Task details:
Below are some records. Return exactly the lines from the one containing "model.name = 'crossbow';" through the one containing "[0.11, 1.58], [0.08, 1.48]]), -0.165, -0.06), wood);", both included, and only those.

Task material:
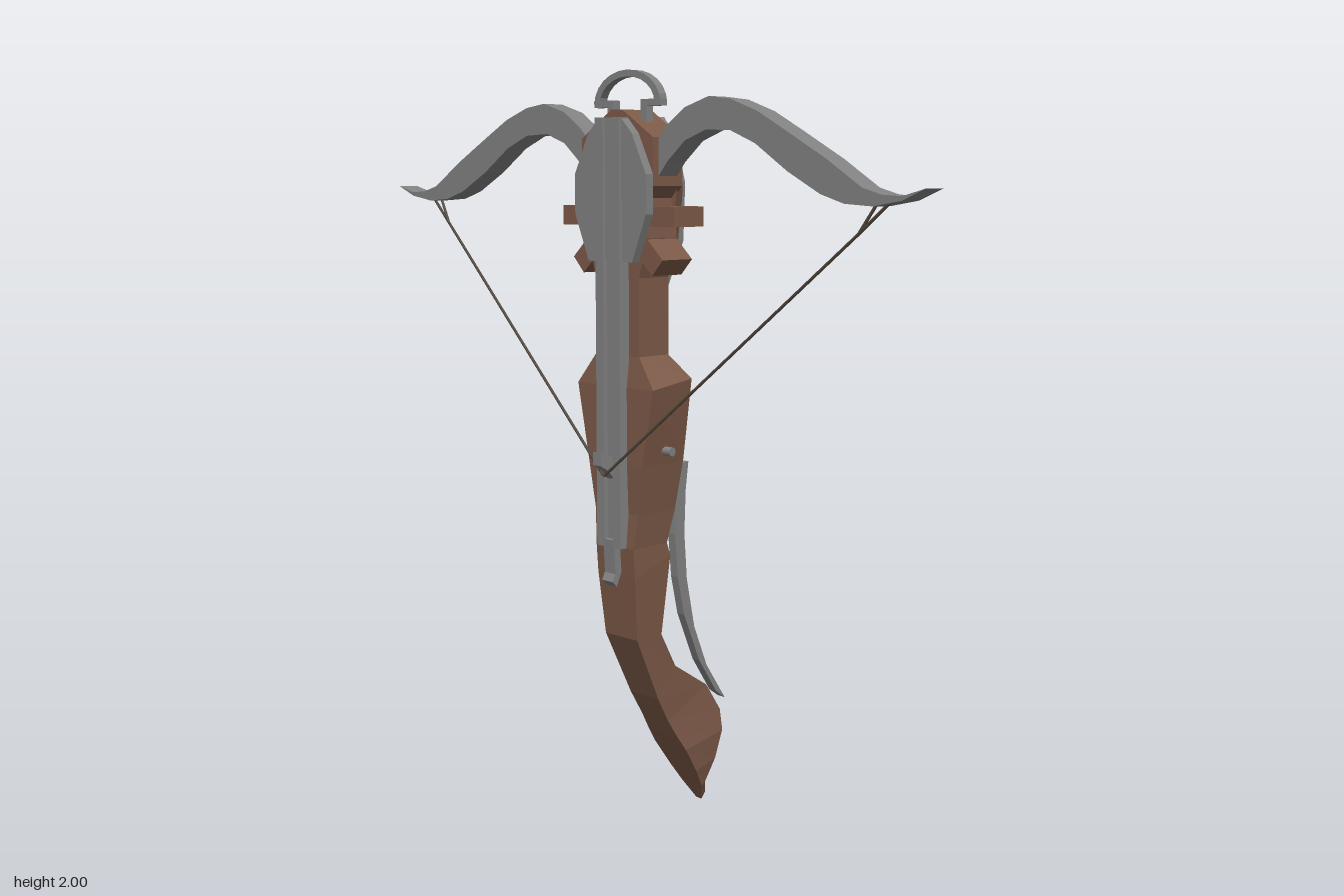
import * as THREE from 'three';

const material = (name, color, side = THREE.FrontSide) => {
  const m = new THREE.MeshStandardMaterial({ color, side });
  m.name = name;
  return m;
};

// Closed flat-shaded solid through rings of corners, listed top to bottom
function loft(rings) {
  const n = rings[0].length, pos = [];
  const tri = (a, b, c) => pos.push(...a, ...b, ...c);
  for (let i = 0; i < rings.length - 1; i++) {
    const up = rings[i], low = rings[i + 1];
    for (let k = 0; k < n; k++) {
      const j = (k + 1) % n;
      tri(up[j], low[j], low[k]);
      tri(up[j], low[k], up[k]);
    }
  }
  const top = rings[0], end = rings[rings.length - 1];
  for (let k = 1; k < n - 1; k++) {
    tri(top[0], top[k + 1], top[k]);
    tri(end[0], end[k], end[k + 1]);
  }
  const g = new THREE.BufferGeometry();
  g.setAttribute('position', new THREE.Float32BufferAttribute(pos, 3));
  g.computeVertexNormals();
  return g;
}

const outline = pts => new THREE.Shape(pts.map(p => new THREE.Vector2(...p)));
const extrude = (pts, depth) => new THREE.ExtrudeGeometry(outline(pts), { depth, bevelEnabled: false });

// Outline in (z, y), thick from x0 to x1
const slab = (pts, x0, x1) =>
  extrude(pts.map(([z, y]) => [-z, y]), x1 - x0).rotateY(Math.PI / 2).translate(x0, 0, 0);
const mirrored = half => [...half, ...half.map(([z, y]) => [-z, y]).reverse()];

export function createModel() {
  const model = new THREE.Group();
  model.name = 'crossbow';
  const wood = material('brown wood', 0x7d5a48);
  const steel = material('grey steel', 0x828282);
  const cord = material('dark cord', 0x51463c);
  const add = (name, geometry, mat) => {
    const mesh = new THREE.Mesh(geometry, mat);
    mesh.name = name;
    model.add(mesh);
    return mesh;
  };

  // Stock: back x, y, front x, y, half width
  const stock = [
    [-0.165, 1.55, -0.06, 1.55, 0.08], [-0.165, 1.28, -0.06, 1.28, 0.08],
    [-0.175, 1.2, -0.035, 1.22, 0.14], [-0.175, 1.0, -0.025, 1.0, 0.1],
    [-0.17, 0.87, -0.035, 0.87, 0.08], [-0.178, 0.78, -0.055, 0.78, 0.07],
    [-0.172, 0.7, -0.042, 0.745, 0.07], [-0.155, 0.53, -0.065, 0.53, 0.06],
    [-0.07, 0.35, -0.005, 0.43, 0.053], [-0.03, 0.28, 0.12, 0.35, 0.05],
    [0.0, 0.23, 0.17, 0.27, 0.055], [0.03, 0.185, 0.175, 0.21, 0.06],
    [0.08, 0.11, 0.155, 0.13, 0.052], [0.115, 0.055, 0.13, 0.065, 0.038],
    [0.145, 0.002, 0.16, 0.02, 0.01],
  ];
  add('stock', loft(stock.map(([xl, yl, xr, yr, w]) =>
    [[xl, yl, -w], [xr, yr, -w], [xr, yr, w], [xl, yl, w]])), wood);

  // Head block with its raised front
  add('head', slab(mirrored([[0.02, 1.9], [0.13, 1.83], [0.13, 1.71], [0.1, 1.68],
    [0.11, 1.58], [0.08, 1.48]]), -0.165, -0.06), wood);
  add('headFront', loft([[1.88, -0.05, 0.03], [1.82, -0.03, 0.11], [1.7, -0.03, 0.12],
    [1.57, -0.03, 0.1], [1.47, -0.058, 0.08]].map(([y, x, w]) =>
    [[-0.07, y, -w], [x, y, -w * 0.85], [x, y, w * 0.85], [-0.07, y, w]])), wood);

  // Faceted shield on the underside of the head
  add('shield', loft([[1.885, -0.03, 0, 0.012], [1.865, -0.035, 0.005, 0.035],
    [1.81, -0.035, 0.015, 0.058], [1.72, -0.035, 0.017, 0.085],
    [1.57, -0.035, 0.015, 0.08], [1.42, -0.062, -0.05, 0.058]].map(([y, xb, xf, w]) => {
    const xm = xb + (xf - xb) * 0.6;
    return [[xb, y, -w], [xm, y, -w], [xf, y, -w * 0.45],
      [xf, y, w * 0.45], [xm, y, w], [xb, y, w]];
  })), steel);

  // Back plate and bolt rail
  add('backPlate', slab(mirrored([[0.04, 1.88], [0.08, 1.84], [0.13, 1.74],
    [0.13, 1.64], [0.08, 1.52]]), -0.19, -0.165), steel);
  for (const s of [-1, 1]) {
    add('railEdge', new THREE.BoxGeometry(0.033, 1.1, 0.028).translate(-0.183, 1.33, s * 0.03), steel);
  }
  add('railBed', new THREE.BoxGeometry(0.02, 1.1, 0.05).translate(-0.176, 1.33, 0), steel);
  add('railTail', extrude([[-0.17, 0.8], [-0.2, 0.8], [-0.195, 0.71], [-0.205, 0.69],
    [-0.19, 0.675], [-0.17, 0.72]], 0.04).translate(0, 0, -0.02), steel);
  add('catch', extrude([[-0.19, 0.96], [-0.19, 1.02], [-0.24, 1.035], [-0.24, 1.0], [-0.215, 0.985]],
    0.03).translate(0, 0, -0.015), steel);

  // Pin through the stock
  add('pin', new THREE.CylinderGeometry(0.012, 0.012, 0.27, 8).rotateX(Math.PI / 2)
    .translate(-0.1, 1.035, 0), steel);

  // Trigger lever
  add('trigger', extrude([[-0.03, 0.99], [0.035, 0.97], [0.085, 0.975], [0.075, 0.9], [0.07, 0.78],
    [0.08, 0.65], [0.11, 0.51], [0.16, 0.39], [0.235, 0.28], [0.2, 0.305], [0.13, 0.41],
    [0.07, 0.55], [0.045, 0.66], [0.034, 0.78], [0.04, 0.92], [-0.03, 0.95]], 0.026)
    .translate(0, 0, -0.013), steel);

  // Stirrup: half-ring with feet and legs
  const arc = (rz, ry, dir) => Array.from({ length: 13 }, (_, i) => {
    const a = Math.PI * (dir > 0 ? i : 12 - i) / 12;
    return [rz * Math.cos(a), 1.915 + ry * Math.sin(a)];
  });
  add('stirrup', slab([...arc(0.12, 0.085, 1), ...arc(0.1, 0.068, -1)], -0.13, -0.105), steel);
  for (const s of [-1, 1]) {
    add('stirrupLeg', slab([[0.12, 1.925], [0.05, 1.925], [0.05, 1.8], [0.07, 1.8], [0.07, 1.908],
      [0.12, 1.908]].map(([z, y]) => [s * z, y]), -0.13, -0.105), steel);
  }

  // Curved bow limbs, pegs and string on both sides
  const limb = [[0.08, 1.77], [0.13, 1.83], [0.16, 1.86], [0.22, 1.9], [0.3, 1.924], [0.37, 1.915],
    [0.455, 1.885], [0.55, 1.835], [0.667, 1.772], [0.77, 1.708], [0.825, 1.693], [0.88, 1.69],
    [0.945, 1.707], [0.88, 1.68], [0.8, 1.667], [0.72, 1.672], [0.65, 1.693], [0.55, 1.745],
    [0.45, 1.81], [0.37, 1.842], [0.29, 1.845], [0.22, 1.82], [0.16, 1.77], [0.1, 1.7]];
  const strand = (a, b) => add('string', new THREE.TubeGeometry(
    new THREE.LineCurve3(new THREE.Vector3(...a), new THREE.Vector3(...b)), 1, 0.004, 5), cord);
  for (const s of [-1, 1]) {
    add('bowLimb', slab(limb.map(([z, y]) => [s * z, y]), -0.145, -0.08), steel);
    add('sidePeg', new THREE.BoxGeometry(0.105, 0.05, 0.12).translate(-0.1125, 1.635, s * 0.143), wood);
    const peg = add('lowerPeg', new THREE.BoxGeometry(0.105, 0.055, 0.11), wood);
    peg.position.set(-0.1125, 1.545, s * 0.105);
    peg.rotation.x = s * 0.75;
    const knot = [-0.122, 1.605, s * 0.745];
    strand([-0.113, 1.68, s * 0.83], knot);
    strand([-0.113, 1.675, s * 0.79], knot);
    strand(knot, [-0.215, 0.97, 0]);
  }
  return model;
}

Response to the task:
  model.name = 'crossbow';
  const wood = material('brown wood', 0x7d5a48);
  const steel = material('grey steel', 0x828282);
  const cord = material('dark cord', 0x51463c);
  const add = (name, geometry, mat) => {
    const mesh = new THREE.Mesh(geometry, mat);
    mesh.name = name;
    model.add(mesh);
    return mesh;
  };

  // Stock: back x, y, front x, y, half width
  const stock = [
    [-0.165, 1.55, -0.06, 1.55, 0.08], [-0.165, 1.28, -0.06, 1.28, 0.08],
    [-0.175, 1.2, -0.035, 1.22, 0.14], [-0.175, 1.0, -0.025, 1.0, 0.1],
    [-0.17, 0.87, -0.035, 0.87, 0.08], [-0.178, 0.78, -0.055, 0.78, 0.07],
    [-0.172, 0.7, -0.042, 0.745, 0.07], [-0.155, 0.53, -0.065, 0.53, 0.06],
    [-0.07, 0.35, -0.005, 0.43, 0.053], [-0.03, 0.28, 0.12, 0.35, 0.05],
    [0.0, 0.23, 0.17, 0.27, 0.055], [0.03, 0.185, 0.175, 0.21, 0.06],
    [0.08, 0.11, 0.155, 0.13, 0.052], [0.115, 0.055, 0.13, 0.065, 0.038],
    [0.145, 0.002, 0.16, 0.02, 0.01],
  ];
  add('stock', loft(stock.map(([xl, yl, xr, yr, w]) =>
    [[xl, yl, -w], [xr, yr, -w], [xr, yr, w], [xl, yl, w]])), wood);

  // Head block with its raised front
  add('head', slab(mirrored([[0.02, 1.9], [0.13, 1.83], [0.13, 1.71], [0.1, 1.68],
    [0.11, 1.58], [0.08, 1.48]]), -0.165, -0.06), wood);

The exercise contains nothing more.